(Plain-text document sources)
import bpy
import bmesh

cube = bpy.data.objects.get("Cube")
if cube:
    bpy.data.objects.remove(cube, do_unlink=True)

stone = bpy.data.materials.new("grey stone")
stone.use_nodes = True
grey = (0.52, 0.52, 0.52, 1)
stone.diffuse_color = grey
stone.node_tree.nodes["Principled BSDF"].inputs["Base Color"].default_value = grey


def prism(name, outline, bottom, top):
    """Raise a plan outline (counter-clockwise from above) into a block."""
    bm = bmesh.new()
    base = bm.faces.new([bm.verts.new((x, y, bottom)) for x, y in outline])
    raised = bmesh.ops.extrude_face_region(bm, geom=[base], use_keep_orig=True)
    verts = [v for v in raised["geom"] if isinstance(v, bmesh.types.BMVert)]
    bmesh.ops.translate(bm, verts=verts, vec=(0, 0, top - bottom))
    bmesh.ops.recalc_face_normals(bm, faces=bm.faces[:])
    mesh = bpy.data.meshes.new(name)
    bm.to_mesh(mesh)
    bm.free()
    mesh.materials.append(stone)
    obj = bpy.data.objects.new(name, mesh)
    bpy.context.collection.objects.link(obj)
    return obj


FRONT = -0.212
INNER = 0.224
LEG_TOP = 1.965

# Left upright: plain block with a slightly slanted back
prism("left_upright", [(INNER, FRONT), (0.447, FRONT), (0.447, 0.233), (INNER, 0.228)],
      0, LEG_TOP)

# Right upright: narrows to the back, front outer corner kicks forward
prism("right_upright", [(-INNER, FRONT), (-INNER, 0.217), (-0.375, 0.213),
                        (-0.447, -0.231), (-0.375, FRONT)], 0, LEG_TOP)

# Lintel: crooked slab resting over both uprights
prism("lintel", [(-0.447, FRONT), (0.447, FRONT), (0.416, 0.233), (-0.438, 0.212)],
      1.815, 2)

◆ About this exercise ◆
Print all of the lines above so that each one matches its original exactly.

◆ Written reply ◆
import bpy
import bmesh

cube = bpy.data.objects.get("Cube")
if cube:
    bpy.data.objects.remove(cube, do_unlink=True)

stone = bpy.data.materials.new("grey stone")
stone.use_nodes = True
grey = (0.52, 0.52, 0.52, 1)
stone.diffuse_color = grey
stone.node_tree.nodes["Principled BSDF"].inputs["Base Color"].default_value = grey


def prism(name, outline, bottom, top):
    """Raise a plan outline (counter-clockwise from above) into a block."""
    bm = bmesh.new()
    base = bm.faces.new([bm.verts.new((x, y, bottom)) for x, y in outline])
    raised = bmesh.ops.extrude_face_region(bm, geom=[base], use_keep_orig=True)
    verts = [v for v in raised["geom"] if isinstance(v, bmesh.types.BMVert)]
    bmesh.ops.translate(bm, verts=verts, vec=(0, 0, top - bottom))
    bmesh.ops.recalc_face_normals(bm, faces=bm.faces[:])
    mesh = bpy.data.meshes.new(name)
    bm.to_mesh(mesh)
    bm.free()
    mesh.materials.append(stone)
    obj = bpy.data.objects.new(name, mesh)
    bpy.context.collection.objects.link(obj)
    return obj


FRONT = -0.212
INNER = 0.224
LEG_TOP = 1.965

# Left upright: plain block with a slightly slanted back
prism("left_upright", [(INNER, FRONT), (0.447, FRONT), (0.447, 0.233), (INNER, 0.228)],
      0, LEG_TOP)

# Right upright: narrows to the back, front outer corner kicks forward
prism("right_upright", [(-INNER, FRONT), (-INNER, 0.217), (-0.375, 0.213),
                        (-0.447, -0.231), (-0.375, FRONT)], 0, LEG_TOP)

# Lintel: crooked slab resting over both uprights
prism("lintel", [(-0.447, FRONT), (0.447, FRONT), (0.416, 0.233), (-0.438, 0.212)],
      1.815, 2)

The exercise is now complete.